Activity: Use the entries below and reproduce exactly the lines from the one containing "cut_boxes(case, [(-HALF_X +" down to the one containing "row_y = [MID_Y", both of them included.

Top of Records for this task

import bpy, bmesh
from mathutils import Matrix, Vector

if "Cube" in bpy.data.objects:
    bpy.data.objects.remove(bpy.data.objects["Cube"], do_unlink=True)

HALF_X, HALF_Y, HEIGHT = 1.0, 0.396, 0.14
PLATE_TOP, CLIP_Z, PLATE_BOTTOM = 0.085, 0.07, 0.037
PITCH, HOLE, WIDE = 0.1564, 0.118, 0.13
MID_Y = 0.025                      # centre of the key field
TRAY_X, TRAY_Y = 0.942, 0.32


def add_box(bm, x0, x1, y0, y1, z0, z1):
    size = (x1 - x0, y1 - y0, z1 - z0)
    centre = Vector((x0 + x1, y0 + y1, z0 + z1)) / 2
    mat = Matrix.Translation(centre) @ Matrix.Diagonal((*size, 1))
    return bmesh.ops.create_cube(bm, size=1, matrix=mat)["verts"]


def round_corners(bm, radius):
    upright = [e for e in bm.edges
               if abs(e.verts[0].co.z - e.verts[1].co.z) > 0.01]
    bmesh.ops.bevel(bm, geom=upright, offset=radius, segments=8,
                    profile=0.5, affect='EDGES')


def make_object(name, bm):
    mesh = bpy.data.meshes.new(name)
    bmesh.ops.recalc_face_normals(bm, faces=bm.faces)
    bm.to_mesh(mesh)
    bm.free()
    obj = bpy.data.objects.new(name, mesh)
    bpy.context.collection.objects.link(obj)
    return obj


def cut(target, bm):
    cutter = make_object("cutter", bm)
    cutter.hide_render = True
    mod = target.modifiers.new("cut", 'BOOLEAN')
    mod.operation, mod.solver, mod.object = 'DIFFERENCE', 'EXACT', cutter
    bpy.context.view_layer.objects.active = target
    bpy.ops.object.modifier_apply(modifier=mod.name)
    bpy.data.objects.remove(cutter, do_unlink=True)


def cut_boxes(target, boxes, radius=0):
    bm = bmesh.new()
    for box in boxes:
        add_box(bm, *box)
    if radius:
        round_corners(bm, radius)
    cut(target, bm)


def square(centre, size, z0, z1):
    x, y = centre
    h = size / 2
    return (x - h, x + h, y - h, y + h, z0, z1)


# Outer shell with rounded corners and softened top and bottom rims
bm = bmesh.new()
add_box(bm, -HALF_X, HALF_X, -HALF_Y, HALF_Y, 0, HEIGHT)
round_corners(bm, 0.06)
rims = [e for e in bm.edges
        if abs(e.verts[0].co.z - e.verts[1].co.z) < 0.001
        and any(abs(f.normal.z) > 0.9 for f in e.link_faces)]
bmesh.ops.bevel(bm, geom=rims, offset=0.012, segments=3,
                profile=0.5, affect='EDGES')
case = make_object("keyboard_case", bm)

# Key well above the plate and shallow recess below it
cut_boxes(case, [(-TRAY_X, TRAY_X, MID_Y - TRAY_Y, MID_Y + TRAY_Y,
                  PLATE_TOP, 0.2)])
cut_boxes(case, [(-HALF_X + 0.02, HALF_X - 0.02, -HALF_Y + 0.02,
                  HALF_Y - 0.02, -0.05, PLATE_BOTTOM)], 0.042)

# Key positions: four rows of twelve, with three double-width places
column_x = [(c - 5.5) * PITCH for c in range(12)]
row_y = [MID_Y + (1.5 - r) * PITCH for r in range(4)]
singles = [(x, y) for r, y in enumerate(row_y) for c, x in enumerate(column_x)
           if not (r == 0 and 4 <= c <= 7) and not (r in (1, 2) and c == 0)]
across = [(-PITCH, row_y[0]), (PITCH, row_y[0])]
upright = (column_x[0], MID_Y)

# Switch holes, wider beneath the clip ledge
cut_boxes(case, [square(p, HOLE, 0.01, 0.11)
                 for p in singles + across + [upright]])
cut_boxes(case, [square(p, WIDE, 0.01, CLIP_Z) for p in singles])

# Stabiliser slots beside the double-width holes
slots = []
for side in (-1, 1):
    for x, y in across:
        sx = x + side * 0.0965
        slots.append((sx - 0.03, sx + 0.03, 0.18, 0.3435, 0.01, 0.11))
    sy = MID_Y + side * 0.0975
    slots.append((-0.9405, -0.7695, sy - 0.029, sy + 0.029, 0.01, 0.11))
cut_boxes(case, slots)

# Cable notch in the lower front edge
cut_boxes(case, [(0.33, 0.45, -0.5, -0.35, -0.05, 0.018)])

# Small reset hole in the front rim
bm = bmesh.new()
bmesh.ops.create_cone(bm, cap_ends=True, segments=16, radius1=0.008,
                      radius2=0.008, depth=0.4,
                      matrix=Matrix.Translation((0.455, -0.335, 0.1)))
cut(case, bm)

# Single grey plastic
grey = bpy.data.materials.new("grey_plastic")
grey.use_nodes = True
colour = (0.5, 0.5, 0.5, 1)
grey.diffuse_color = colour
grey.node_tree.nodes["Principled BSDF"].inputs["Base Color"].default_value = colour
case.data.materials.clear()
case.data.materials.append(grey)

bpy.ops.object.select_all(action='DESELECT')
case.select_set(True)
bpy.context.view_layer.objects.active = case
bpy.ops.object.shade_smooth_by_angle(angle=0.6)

Bottom of Records for this task
Top of Records for this task

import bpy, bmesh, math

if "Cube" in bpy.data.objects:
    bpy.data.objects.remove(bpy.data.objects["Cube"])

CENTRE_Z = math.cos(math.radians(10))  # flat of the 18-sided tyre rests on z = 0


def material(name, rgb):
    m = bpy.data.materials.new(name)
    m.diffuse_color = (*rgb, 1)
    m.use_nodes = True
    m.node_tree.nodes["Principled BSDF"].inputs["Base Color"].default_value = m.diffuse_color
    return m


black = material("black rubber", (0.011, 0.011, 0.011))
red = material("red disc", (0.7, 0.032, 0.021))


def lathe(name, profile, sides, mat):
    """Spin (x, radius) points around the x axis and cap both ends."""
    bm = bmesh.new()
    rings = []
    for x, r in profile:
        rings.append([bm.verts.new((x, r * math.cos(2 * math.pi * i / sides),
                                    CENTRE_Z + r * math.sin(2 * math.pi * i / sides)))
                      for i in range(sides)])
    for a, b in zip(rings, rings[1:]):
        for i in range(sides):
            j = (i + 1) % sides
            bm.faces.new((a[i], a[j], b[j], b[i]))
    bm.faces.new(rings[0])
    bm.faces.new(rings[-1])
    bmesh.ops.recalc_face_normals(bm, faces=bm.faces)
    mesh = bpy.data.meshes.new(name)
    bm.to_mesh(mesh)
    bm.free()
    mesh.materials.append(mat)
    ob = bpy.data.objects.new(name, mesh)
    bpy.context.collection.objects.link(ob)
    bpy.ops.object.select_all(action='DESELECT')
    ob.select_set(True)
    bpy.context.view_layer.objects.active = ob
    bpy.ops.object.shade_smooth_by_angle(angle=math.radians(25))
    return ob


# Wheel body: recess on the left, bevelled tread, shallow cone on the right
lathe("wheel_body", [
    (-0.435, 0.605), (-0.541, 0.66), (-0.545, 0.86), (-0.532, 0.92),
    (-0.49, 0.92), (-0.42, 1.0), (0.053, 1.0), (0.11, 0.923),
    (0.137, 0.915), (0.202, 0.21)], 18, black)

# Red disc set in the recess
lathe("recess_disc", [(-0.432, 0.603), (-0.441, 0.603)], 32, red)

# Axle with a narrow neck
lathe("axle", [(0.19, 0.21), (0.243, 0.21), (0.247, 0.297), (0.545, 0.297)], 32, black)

Bottom of Records for this task

Solution to this exercise:
cut_boxes(case, [(-HALF_X + 0.02, HALF_X - 0.02, -HALF_Y + 0.02,
                  HALF_Y - 0.02, -0.05, PLATE_BOTTOM)], 0.042)

# Key positions: four rows of twelve, with three double-width places
column_x = [(c - 5.5) * PITCH for c in range(12)]
row_y = [MID_Y + (1.5 - r) * PITCH for r in range(4)]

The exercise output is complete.